Welcome to Jazzy's Flight Deck!

Are you a beginner RC airplane flier? If you are, I hope to provide valuable information to help you get off the ground! RC flying can be very frustrating, and this is quite normal, so don't let it stop you from enjoying this wonderful hobby! Once you get your plane up there, I promise you will be happy you did it! Please let me know if there's anything you'd like to see here or if you have any questions.

Aircraft listed in bold now have mini-reviews and/or videos.

Over and out!
jasmine2501 at "don'tspamme" netzero dot com

Friday, January 28, 2011

2,3,4 and 6-Channel Helicopters

I really wish the marketing department would call these what they are - the number of channels doesn't really help noobs figure out what it is. Just so you know, the number of channels is how many things you can control on the aircraft - so for example, an airplane with throttle and rudder only is two channels, add an elevator and it's three channels, add ailerons for four channels, control each aileron independently is 5 channels, etc, etc, etc....

On helicopters, there are two channel toys like the Air Hogs. They typically have throttle and rudder control only - so they can go up and down and they can spin around, usually in both directions. These are fun but they are toys.

Above that, we have the fixed-pitch helicopters. There's two types, the coaxial and the normal type. The coaxials helicopters have two sets of rotors on top, which spin in opposite directions, and they don't have tail rotors. Coaxial helicopters almost always have rudder control which is done by speeding up one or the other rotor and turning by the reaction force. These helicopters can be 3 or 4 channels - they all have forward/back, rudder, and throttle. The 4-channel coaxial also has side-to-side control. Coaxial helicopters are naturally stable and very easy to fly - they hover by themselves without pilot input usually.

The "normal style" fixed-pitch helis have a single main rotor on top and a tail rotor. As far as I know, they are all 4-channel helis. They have throttle, rudder, sideways, and front/back control. There's a wide range of these available now, from super easy (the Blade mSR) to fairly difficult (the Novus FP). These typically require a little skill to fly and they need constant management by the pilot - but some like the mSR are super stable, like coaxials.

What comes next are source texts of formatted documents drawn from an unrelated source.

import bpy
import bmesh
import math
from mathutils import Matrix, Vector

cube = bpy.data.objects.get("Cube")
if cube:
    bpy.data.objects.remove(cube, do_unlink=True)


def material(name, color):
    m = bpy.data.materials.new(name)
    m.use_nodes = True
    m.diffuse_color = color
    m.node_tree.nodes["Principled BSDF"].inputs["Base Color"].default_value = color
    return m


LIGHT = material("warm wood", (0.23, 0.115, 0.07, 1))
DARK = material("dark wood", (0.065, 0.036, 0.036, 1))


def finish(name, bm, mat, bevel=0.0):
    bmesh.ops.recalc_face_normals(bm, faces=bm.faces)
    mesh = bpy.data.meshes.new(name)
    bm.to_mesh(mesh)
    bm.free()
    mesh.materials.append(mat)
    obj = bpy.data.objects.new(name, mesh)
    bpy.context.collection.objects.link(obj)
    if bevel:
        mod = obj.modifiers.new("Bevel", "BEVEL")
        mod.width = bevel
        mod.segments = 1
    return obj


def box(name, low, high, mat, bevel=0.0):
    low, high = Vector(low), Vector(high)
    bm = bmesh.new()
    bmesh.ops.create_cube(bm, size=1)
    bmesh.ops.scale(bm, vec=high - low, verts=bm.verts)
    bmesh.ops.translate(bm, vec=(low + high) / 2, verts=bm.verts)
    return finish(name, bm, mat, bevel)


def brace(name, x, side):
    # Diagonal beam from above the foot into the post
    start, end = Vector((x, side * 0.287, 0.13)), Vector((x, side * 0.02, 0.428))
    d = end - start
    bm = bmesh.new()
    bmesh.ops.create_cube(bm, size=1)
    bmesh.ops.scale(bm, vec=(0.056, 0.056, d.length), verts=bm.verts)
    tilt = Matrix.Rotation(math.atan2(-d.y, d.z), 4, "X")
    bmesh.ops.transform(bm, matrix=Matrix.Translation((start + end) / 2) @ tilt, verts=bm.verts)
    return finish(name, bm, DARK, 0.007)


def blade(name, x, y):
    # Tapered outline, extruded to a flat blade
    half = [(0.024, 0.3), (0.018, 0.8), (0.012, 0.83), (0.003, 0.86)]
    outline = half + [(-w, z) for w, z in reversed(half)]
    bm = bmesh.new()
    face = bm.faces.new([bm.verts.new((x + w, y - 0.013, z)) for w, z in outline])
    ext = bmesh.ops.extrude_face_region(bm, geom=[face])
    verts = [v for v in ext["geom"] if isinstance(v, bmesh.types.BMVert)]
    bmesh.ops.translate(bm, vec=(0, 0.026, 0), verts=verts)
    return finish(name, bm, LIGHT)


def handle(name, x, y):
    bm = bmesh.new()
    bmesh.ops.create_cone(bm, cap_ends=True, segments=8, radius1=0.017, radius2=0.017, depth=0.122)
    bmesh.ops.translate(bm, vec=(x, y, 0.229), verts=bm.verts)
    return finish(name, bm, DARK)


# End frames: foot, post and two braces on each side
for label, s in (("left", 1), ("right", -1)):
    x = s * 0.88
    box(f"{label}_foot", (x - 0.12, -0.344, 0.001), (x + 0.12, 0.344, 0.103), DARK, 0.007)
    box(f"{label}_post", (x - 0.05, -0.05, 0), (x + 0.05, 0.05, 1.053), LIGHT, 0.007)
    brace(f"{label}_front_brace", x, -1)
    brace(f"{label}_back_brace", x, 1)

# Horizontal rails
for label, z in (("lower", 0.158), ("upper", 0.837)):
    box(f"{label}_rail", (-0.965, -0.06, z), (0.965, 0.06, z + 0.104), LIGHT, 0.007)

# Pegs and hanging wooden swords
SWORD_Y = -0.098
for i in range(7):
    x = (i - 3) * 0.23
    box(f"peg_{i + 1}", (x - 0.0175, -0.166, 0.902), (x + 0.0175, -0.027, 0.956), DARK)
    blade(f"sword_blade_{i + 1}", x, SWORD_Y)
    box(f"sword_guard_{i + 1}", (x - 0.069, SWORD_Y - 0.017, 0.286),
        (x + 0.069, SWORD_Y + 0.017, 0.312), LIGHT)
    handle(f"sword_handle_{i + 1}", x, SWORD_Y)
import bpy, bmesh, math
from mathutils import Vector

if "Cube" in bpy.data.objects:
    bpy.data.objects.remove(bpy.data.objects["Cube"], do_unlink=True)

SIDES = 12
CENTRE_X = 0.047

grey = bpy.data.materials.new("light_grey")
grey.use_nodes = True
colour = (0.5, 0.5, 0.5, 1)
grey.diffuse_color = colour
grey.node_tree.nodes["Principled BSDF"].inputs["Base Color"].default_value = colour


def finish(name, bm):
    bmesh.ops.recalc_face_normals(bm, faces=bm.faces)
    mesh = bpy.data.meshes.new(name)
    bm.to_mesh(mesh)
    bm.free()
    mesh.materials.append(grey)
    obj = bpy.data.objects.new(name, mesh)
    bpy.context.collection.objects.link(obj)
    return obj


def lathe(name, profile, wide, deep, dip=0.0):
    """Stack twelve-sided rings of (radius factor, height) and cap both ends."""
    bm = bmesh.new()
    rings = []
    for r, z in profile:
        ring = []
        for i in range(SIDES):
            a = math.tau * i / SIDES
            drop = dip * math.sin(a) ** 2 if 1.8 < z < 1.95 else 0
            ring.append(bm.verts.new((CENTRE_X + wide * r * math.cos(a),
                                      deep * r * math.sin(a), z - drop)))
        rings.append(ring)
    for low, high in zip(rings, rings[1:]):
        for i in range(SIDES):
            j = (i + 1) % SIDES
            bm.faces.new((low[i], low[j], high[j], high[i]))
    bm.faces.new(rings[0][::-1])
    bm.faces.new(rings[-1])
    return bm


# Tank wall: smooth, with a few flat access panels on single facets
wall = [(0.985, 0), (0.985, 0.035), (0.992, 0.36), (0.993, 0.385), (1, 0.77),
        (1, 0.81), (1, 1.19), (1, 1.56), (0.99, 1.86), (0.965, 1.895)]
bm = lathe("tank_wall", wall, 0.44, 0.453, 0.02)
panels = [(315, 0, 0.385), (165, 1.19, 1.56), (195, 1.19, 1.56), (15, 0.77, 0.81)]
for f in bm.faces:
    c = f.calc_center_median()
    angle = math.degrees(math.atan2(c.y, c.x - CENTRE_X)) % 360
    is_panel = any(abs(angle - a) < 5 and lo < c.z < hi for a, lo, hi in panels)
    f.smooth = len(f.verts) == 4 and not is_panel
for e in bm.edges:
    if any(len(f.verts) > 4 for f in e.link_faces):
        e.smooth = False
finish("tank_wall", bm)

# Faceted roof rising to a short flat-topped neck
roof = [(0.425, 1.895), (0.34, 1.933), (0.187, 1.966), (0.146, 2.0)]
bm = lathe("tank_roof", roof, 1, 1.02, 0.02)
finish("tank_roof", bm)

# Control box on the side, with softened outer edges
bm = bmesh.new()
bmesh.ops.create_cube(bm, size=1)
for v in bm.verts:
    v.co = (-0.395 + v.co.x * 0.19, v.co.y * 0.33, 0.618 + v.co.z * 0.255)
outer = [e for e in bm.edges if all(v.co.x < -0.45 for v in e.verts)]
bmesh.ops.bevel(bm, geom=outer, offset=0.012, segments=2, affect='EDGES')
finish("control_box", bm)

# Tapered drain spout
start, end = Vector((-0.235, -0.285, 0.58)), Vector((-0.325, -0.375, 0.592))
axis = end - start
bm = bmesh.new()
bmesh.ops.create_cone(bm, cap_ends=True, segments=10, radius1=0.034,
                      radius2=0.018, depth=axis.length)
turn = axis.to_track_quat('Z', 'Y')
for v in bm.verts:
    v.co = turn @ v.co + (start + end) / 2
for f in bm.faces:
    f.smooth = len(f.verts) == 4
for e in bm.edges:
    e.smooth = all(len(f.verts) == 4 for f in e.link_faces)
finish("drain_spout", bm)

OK that part is easy to follow - you have helis which fly by controlling throttle and direction, no problem... well, kinda. Since these helicopters change their lift by changing the speed of the blades, they can be difficult to control because it takes time for the motor to ramp up and down, and the pilot will need to be putting in throttle changes very early in order to maintain or change altitudes. Turns out, it's a whole lot better, and faster, to rotate the blades at a constant speed and simply change their angle of attack in order to change lift. This can be accomplished almost instantly. So... we want to control a 5th thing now, the angle of attack on the blades, and we need 5 channels. We call the angle the "collective pitch" of the blades, and these helicopters are more properly called "collective pitch" helicopters rather than 5 or 6 channel. The 6th channel is usually used to control the sensitivity of a gyro which assists the pilot in operating the tail rotor for rudder control.

Generally, we have people start with fixed-pitch helis, usually coaxials. To progress to collective-pitch helis, I recommend you start with a quality simulator rather than the real thing.

These are starter helis for flying indoors:

E-Flite Blade mCX

E-Flite Blade mSR

And this is a starter heli for flying outdoors:

E-Flite Blade SR 120

Is that what you are looking for?

No comments: